Each line holding the word "last" must appear in the answer, copied from the entries.

Extracted records:

╔══

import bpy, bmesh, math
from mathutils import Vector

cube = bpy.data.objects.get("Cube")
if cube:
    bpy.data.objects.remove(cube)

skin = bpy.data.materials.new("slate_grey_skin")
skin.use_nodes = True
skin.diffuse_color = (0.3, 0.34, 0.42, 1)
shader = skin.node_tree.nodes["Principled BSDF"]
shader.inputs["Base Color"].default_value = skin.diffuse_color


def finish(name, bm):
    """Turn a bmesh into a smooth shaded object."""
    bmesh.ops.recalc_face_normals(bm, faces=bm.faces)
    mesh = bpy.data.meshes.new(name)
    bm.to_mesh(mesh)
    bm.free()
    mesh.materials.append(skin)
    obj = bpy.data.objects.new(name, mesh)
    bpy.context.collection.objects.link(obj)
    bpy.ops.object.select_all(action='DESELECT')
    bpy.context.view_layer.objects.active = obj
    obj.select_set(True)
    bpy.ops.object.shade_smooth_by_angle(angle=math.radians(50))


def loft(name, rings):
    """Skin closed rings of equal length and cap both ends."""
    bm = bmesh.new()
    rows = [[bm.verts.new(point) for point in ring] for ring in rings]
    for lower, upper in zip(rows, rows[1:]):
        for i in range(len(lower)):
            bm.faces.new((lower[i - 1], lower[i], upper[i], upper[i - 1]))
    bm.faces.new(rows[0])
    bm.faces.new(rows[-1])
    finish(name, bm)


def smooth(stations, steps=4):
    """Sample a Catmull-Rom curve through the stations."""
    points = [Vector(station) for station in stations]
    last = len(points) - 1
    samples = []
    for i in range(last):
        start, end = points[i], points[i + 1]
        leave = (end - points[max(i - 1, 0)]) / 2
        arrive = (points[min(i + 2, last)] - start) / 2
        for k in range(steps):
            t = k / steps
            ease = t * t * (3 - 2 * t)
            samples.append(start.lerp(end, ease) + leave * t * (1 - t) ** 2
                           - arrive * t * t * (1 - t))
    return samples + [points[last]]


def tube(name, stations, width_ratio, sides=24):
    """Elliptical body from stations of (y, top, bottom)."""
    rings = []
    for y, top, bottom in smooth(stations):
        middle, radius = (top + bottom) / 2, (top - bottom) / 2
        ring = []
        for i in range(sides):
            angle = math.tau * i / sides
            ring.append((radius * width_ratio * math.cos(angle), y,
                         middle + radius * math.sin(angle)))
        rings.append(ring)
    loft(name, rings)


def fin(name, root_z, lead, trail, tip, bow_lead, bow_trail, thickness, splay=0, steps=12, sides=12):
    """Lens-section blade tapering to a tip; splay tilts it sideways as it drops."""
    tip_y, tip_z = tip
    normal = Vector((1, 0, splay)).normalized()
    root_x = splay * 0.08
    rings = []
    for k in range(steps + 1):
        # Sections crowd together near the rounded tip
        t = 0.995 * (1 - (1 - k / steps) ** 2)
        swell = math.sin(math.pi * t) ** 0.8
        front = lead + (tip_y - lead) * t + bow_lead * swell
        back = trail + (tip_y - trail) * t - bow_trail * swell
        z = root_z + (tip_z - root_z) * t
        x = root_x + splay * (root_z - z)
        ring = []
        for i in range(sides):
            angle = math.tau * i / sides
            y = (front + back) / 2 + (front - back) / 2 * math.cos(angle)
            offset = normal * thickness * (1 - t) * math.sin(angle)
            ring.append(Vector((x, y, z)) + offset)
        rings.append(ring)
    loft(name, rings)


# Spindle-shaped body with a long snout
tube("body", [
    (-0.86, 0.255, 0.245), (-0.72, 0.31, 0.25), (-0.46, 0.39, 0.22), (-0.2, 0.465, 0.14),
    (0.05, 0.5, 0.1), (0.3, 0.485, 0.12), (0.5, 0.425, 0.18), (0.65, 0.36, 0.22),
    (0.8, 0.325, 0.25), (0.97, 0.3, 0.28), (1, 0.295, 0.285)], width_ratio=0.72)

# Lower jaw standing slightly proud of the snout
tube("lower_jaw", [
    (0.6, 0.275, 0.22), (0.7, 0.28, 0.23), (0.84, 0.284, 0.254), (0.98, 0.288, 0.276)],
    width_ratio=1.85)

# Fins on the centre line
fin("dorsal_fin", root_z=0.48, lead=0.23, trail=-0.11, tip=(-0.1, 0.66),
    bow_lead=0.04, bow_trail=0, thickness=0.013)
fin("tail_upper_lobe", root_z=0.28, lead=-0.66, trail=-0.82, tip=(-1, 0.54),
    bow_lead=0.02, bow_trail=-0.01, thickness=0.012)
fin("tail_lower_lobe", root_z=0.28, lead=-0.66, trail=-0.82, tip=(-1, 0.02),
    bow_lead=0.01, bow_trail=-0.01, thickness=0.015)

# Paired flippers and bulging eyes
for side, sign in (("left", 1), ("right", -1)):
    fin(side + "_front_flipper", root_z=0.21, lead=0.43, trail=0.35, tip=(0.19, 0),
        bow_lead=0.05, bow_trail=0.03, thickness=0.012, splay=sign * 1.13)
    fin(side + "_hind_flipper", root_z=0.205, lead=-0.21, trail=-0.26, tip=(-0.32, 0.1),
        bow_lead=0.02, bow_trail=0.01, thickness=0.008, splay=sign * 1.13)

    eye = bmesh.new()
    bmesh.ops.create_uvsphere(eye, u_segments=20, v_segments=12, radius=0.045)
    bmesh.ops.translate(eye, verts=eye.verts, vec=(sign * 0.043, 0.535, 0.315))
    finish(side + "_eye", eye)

╚══

*Finished task:*
    last = len(points) - 1
    for i in range(last):
        arrive = (points[min(i + 2, last)] - start) / 2
    return samples + [points[last]]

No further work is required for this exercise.